Tuesday, October 18, 2016

Some notes from the latest BofA Merrill Lynch Global Fund Manager Survey

Bank of America / Merrill Lynch just released its monthly global fund manager survey for October.  The report itself is always loaded with valuable insights and below we highlight just a few:
  • Fund manager cash levels jumped to their highest mark since post-Brexit and November 2001 (post 9/11 attacks).  Higher even than at the height of the financial crisis.
  • Managers are rotating out of areas that have most benefitted from ZIRP (bonds, REITs, healthcare) and into banks, insurance, equities, commodities, and EM

  • According to the managers polled, the 3 most crowded trades are Long high-quality stocks, Long Investment Grade Corporate bonds, and minimum volatility strategies
  • The biggest equity driver the next 6 months by a wide margin will be....Treasury bond yields

  • Biggest tail risks currently out there are EU disintegration, a crash in the bond market, Republican wins the White House, and US inflation

  • Fund managers' current allocation to equities improves but still remains 0.7 standard deviations below its long term average

From a contrarian perspective, the high levels of cash should continue to act as a potential tailwind for higher equity prices as the stocks climb the "wall of worry."  Clearly there has been a shift and rotation in terms of asset class emphasis based on the expectation that higher interest rates are near.  Lastly, there are several potential "tail risks" out there that managers remain wary of.  The upcoming US presidential election is one of those risks and we'll see how that resolves in just a few weeks.

Monday, October 10, 2016

October and Beyond

A quick look at historical market performance in October and where things stand in terms of sentiment:

The chart below shows the average behavior for the S&P 500 in October over the last 20 years.  We've typically seen the index find its low for the month around the 9th or 10th and then proceed to finish October higher by an average of almost 2%.

As we noted in our last blog, October ranks as the best month for stocks over the last 20 years and kicks off the seasonally positive 4th quarter window as November ranks 3rd in strength and December comes in at 5th.  However, while October has been the strongest performing month over this timeframe it also carries the highest standard deviation of any month.

And looking back to 1950, while October's standard deviation rank still shows it as the most volatile month of the year, its average return falls to just 7th best.

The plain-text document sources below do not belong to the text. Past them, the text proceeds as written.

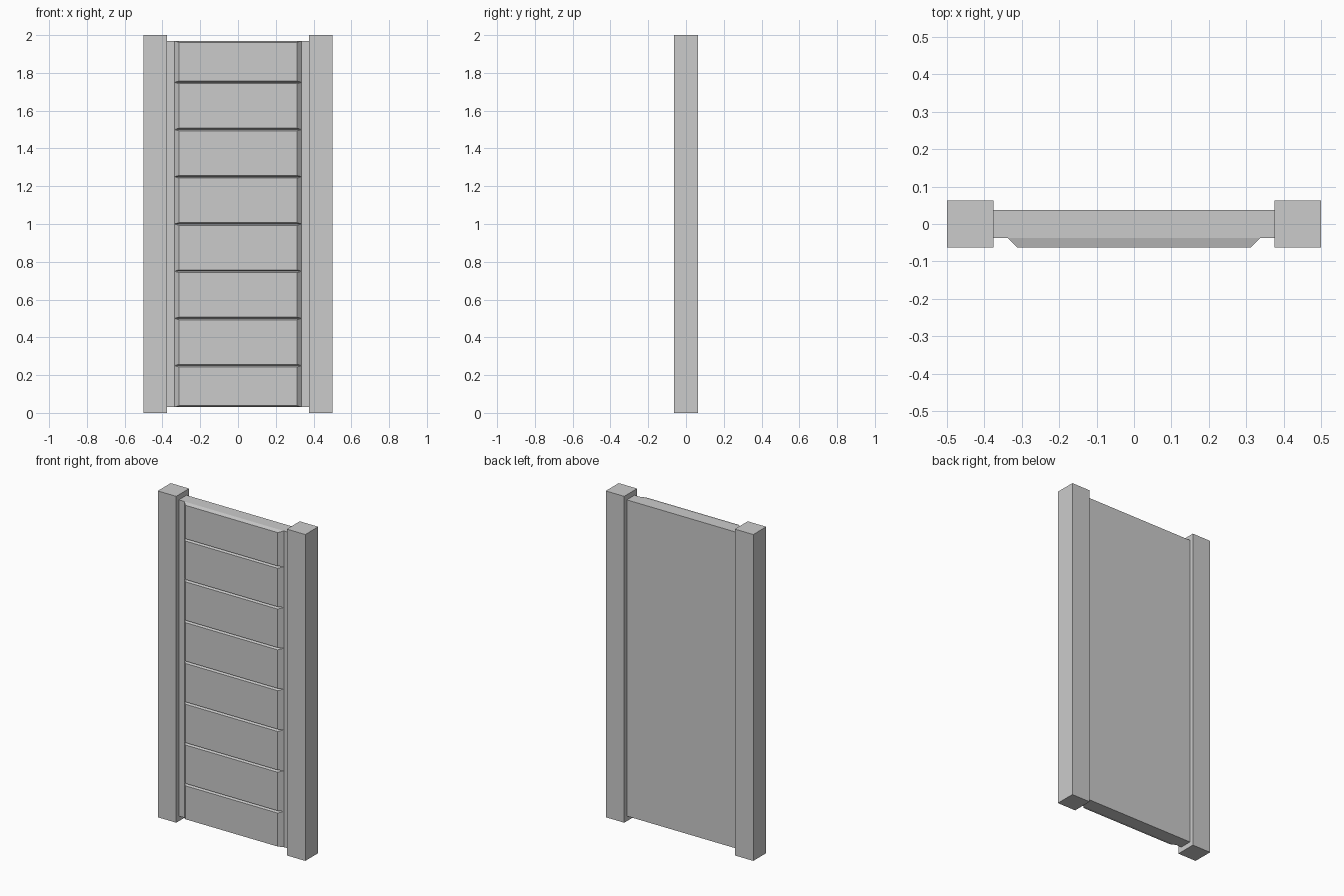
import bpy
import bmesh

if "Cube" in bpy.data.objects:
    bpy.data.objects.remove(bpy.data.objects["Cube"])

HEIGHT = 2.0
POST_IN, POST_OUT, POST_Y = 0.375, 0.5, 0.0625
PANEL_Y, PANEL_Z0, PANEL_Z1 = 0.0375, 0.031, 1.969
PLANK_X, SIDE_BEVEL, GROOVE = 0.3375, 0.025, 0.007


def finish(name, bm):
    bmesh.ops.recalc_face_normals(bm, faces=bm.faces)
    mesh = bpy.data.meshes.new(name)
    bm.to_mesh(mesh)
    bm.free()
    obj = bpy.data.objects.new(name, mesh)
    bpy.context.collection.objects.link(obj)
    return obj


def box(name, lo, hi):
    bm = bmesh.new()
    bmesh.ops.create_cube(bm, size=1)
    for v in bm.verts:
        v.co = [(a + b) / 2 + c * (b - a) for a, b, c in zip(lo, hi, v.co)]
    return finish(name, bm)


def plank(name, z0, z1):
    # raised board: wide base on the panel, narrower chamfered front
    bm = bmesh.new()
    rings = []
    for y, x, dz in ((-PANEL_Y, PLANK_X, 0),
                     (-POST_Y, PLANK_X - SIDE_BEVEL, GROOVE)):
        corners = ((-x, z0 + dz), (x, z0 + dz), (x, z1 - dz), (-x, z1 - dz))
        rings.append([bm.verts.new((px, y, pz)) for px, pz in corners])
    back, front = rings
    for ring in rings:
        bm.faces.new(ring)
    for i in range(4):
        j = (i + 1) % 4
        bm.faces.new((back[i], back[j], front[j], front[i]))
    return finish(name, bm)


# full-height side posts
box("left_post", (-POST_OUT, -POST_Y, 0), (-POST_IN, POST_Y, HEIGHT))
box("right_post", (POST_IN, -POST_Y, 0), (POST_OUT, POST_Y, HEIGHT))

# recessed flat panel between the posts
box("panel", (-POST_IN, -PANEL_Y, PANEL_Z0), (POST_IN, PANEL_Y, PANEL_Z1))

# eight raised planks on the front, separated by V grooves
for i in range(8):
    plank(f"plank_{i + 1}", max(i * 0.25, PANEL_Z0), min((i + 1) * 0.25, PANEL_Z1))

So obviously, equity market performance in recent October's has come in quite positively.  Couple that with an environment where sentiment remains in check and we could be setting up for more positive performance.  For instance, the CNN Fear & Greed index (composed of 7 different inputs) currently sits in neutral after checking in at "fear" levels a month ago.

Meanwhile, we're currently seeing a rotation into small caps as advisors/investors may be positioning for the next leg up in this bull market.

From a relative strength perspective, growth remains the place to be as the NDX 100 continues to hit new highs.

We've got earnings season, the ever dramatic presidential race and the potential of Fed action between now and year-end.  According to the stats shown above, a pick-up in volatility at some point in October would not come as a surprise.